§ Exercise brief:
Everything in the listing below from the line containing "# Profile in" through the line containing "bmesh.ops.translate(bm, verts=verts, vec=(0, y1" must be repeated exactly; the remaining lines are not wanted.

- - - -

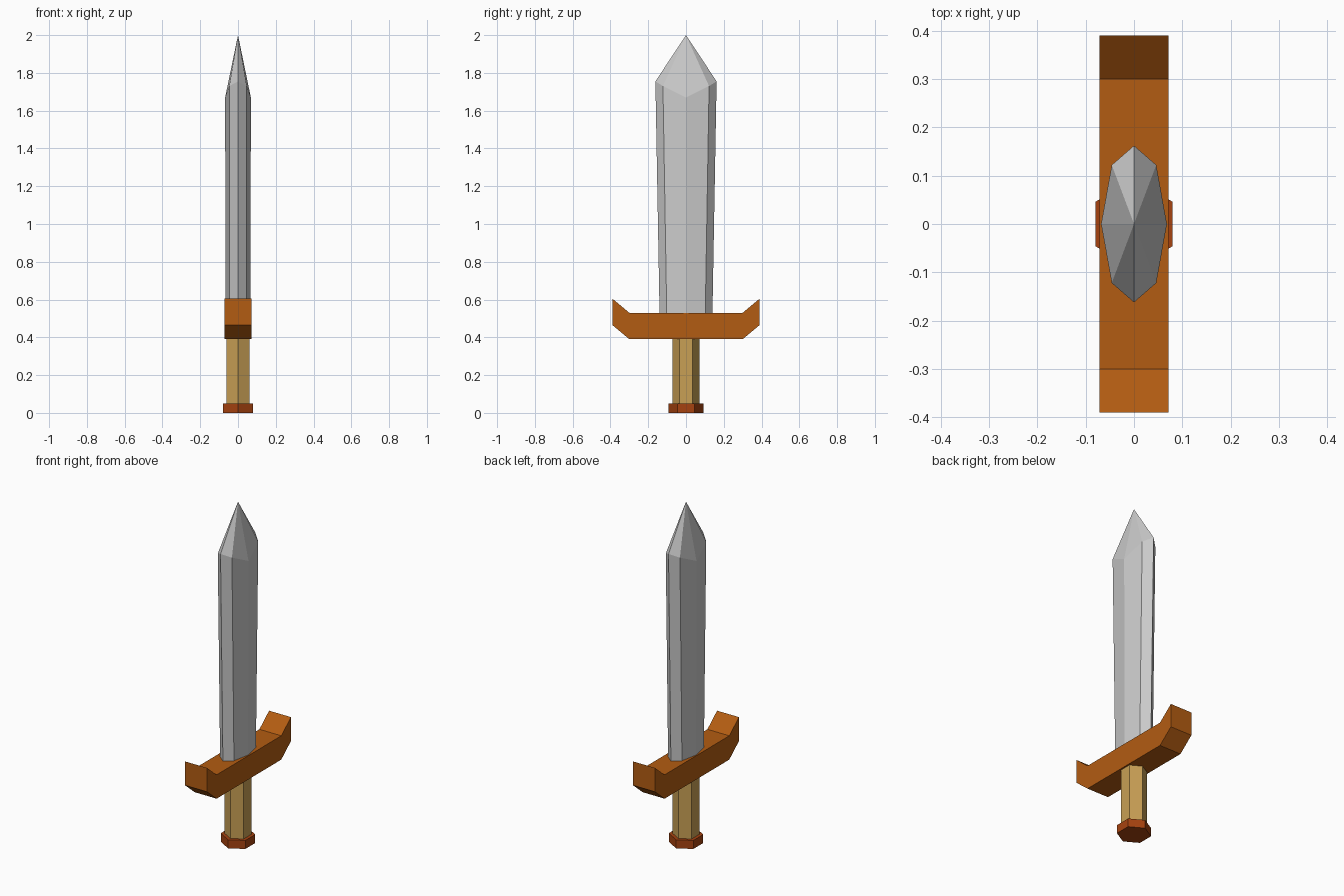
import bpy, bmesh, math

if "Cube" in bpy.data.objects:
    bpy.data.objects.remove(bpy.data.objects["Cube"])


def material(name, rgb):
    m = bpy.data.materials.new(name)
    m.diffuse_color = (*rgb, 1)
    m.use_nodes = True
    m.node_tree.nodes["Principled BSDF"].inputs["Base Color"].default_value = m.diffuse_color
    return m


def loft(name, rings, mat=None, tip=None):
    """Skin matching rings of points; cap the ends, or close on a tip."""
    bm = bmesh.new()
    loops = [[bm.verts.new(p) for p in ring] for ring in rings]
    n = len(loops[0])
    for a, b in zip(loops, loops[1:]):
        for i in range(n):
            j = (i + 1) % n
            bm.faces.new((a[i], a[j], b[j], b[i]))
    bm.faces.new(loops[0][::-1])
    if tip:
        t = bm.verts.new(tip)
        for i in range(n):
            bm.faces.new((loops[-1][i], loops[-1][(i + 1) % n], t))
    else:
        bm.faces.new(loops[-1])
    bmesh.ops.recalc_face_normals(bm, faces=bm.faces)
    mesh = bpy.data.meshes.new(name)
    bm.to_mesh(mesh)
    bm.free()
    ob = bpy.data.objects.new(name, mesh)
    bpy.context.collection.objects.link(ob)
    if mat:
        mesh.materials.append(mat)
    return ob


def hexagon(r, z):
    return [(r * math.cos(a), r * math.sin(a), z)
            for a in (math.pi / 2 + k * math.pi / 3 for k in range(6))]


def blade_ring(edge, bevel, x_ridge, x_bevel, z_edge, z_bevel, z_ridge):
    """Eight-sided blade section: cutting edges, bevels and central ridges."""
    return [(x_ridge, 0, z_ridge), (x_bevel, bevel, z_bevel),
            (0, edge, z_edge), (-x_bevel, bevel, z_bevel),
            (-x_ridge, 0, z_ridge), (-x_bevel, -bevel, z_bevel),
            (0, -edge, z_edge), (x_bevel, -bevel, z_bevel)]


wood = material("guard_brown", (0.45, 0.107, 0.006))
tan = material("grip_tan", (0.58, 0.35, 0.09))
rust = material("pommel_rust", (0.38, 0.055, 0.005))

# Pommel and grip
loft("pommel", [hexagon(0.092, 0), hexagon(0.092, 0.05)], rust)
loft("grip", [hexagon(0.071, 0.05), hexagon(0.071, 0.39)], tan)

# Crossguard with upturned ends
half = [(0.30, 0.39), (0.39, 0.465), (0.39, 0.605), (0.30, 0.53)]
profile = half + [(-y, z) for y, z in reversed(half)]
loft("crossguard", [[(x, y, z) for y, z in profile] for x in (-0.071, 0.071)], wood)

# Blade, widening slightly towards the pointed tip
loft("blade", [blade_ring(0.14, 0.102, 0.066, 0.045, 0.53, 0.53, 0.53),
               blade_ring(0.162, 0.122, 0.068, 0.046, 1.755, 1.73, 1.67)],
     tip=(0, 0, 2))
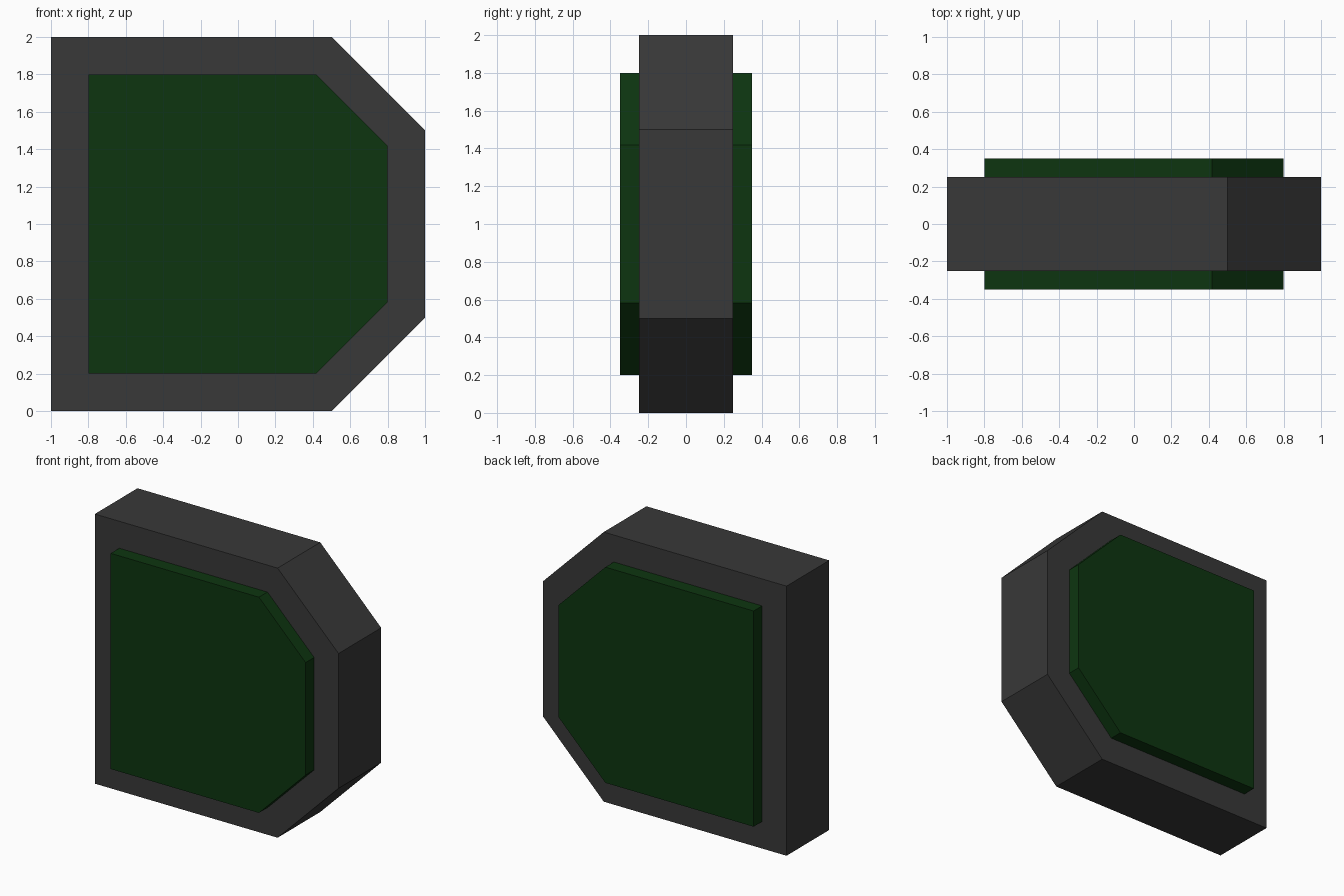
import bpy, bmesh

if "Cube" in bpy.data.objects:
    bpy.data.objects.remove(bpy.data.objects["Cube"])


def material(name, rgb):
    m = bpy.data.materials.new(name)
    m.diffuse_color = (*rgb, 1.0)
    m.use_nodes = True
    m.node_tree.nodes["Principled BSDF"].inputs["Base Color"].default_value = m.diffuse_color
    return m


def chamfered_profile(inset):
    # Square with its two right-hand corners cut at 45 degrees, offset inwards evenly
    edge = 1.0 - inset
    cut = 0.5 - inset * (2 ** 0.5 - 1)
    lower = [(-edge, inset), (cut, inset), (edge, 1.0 - cut)]
    return lower + [(x, 2.0 - z) for x, z in reversed(lower)]


def prism(name, profile, y0, y1, mat):
    # Profile in the xz plane extruded along y
    bm = bmesh.new()
    face = bm.faces.new([bm.verts.new((x, y0, z)) for x, z in profile])
    ext = bmesh.ops.extrude_face_region(bm, geom=[face])
    verts = [g for g in ext["geom"] if isinstance(g, bmesh.types.BMVert)]
    bmesh.ops.translate(bm, verts=verts, vec=(0, y1 - y0, 0))
    bmesh.ops.recalc_face_normals(bm, faces=bm.faces[:])
    me = bpy.data.meshes.new(name)
    bm.to_mesh(me)
    bm.free()
    me.materials.append(mat)
    ob = bpy.data.objects.new(name, me)
    bpy.context.collection.objects.link(ob)
    return ob


grey = material("dark grey", (0.04, 0.04, 0.04))
green = material("dark green", (0.004, 0.036, 0.005))

# Thick outer body
prism("body", chamfered_profile(0.0), -0.25, 0.25, grey)

# Raised panels on the front and back
for name, side in (("front_panel", -1), ("back_panel", 1)):
    prism(name, chamfered_profile(0.2), side * 0.24, side * 0.35, green)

- - - -

§ Exercise result:
    # Profile in the xz plane extruded along y
    bm = bmesh.new()
    face = bm.faces.new([bm.verts.new((x, y0, z)) for x, z in profile])
    ext = bmesh.ops.extrude_face_region(bm, geom=[face])
    verts = [g for g in ext["geom"] if isinstance(g, bmesh.types.BMVert)]
    bmesh.ops.translate(bm, verts=verts, vec=(0, y1 - y0, 0))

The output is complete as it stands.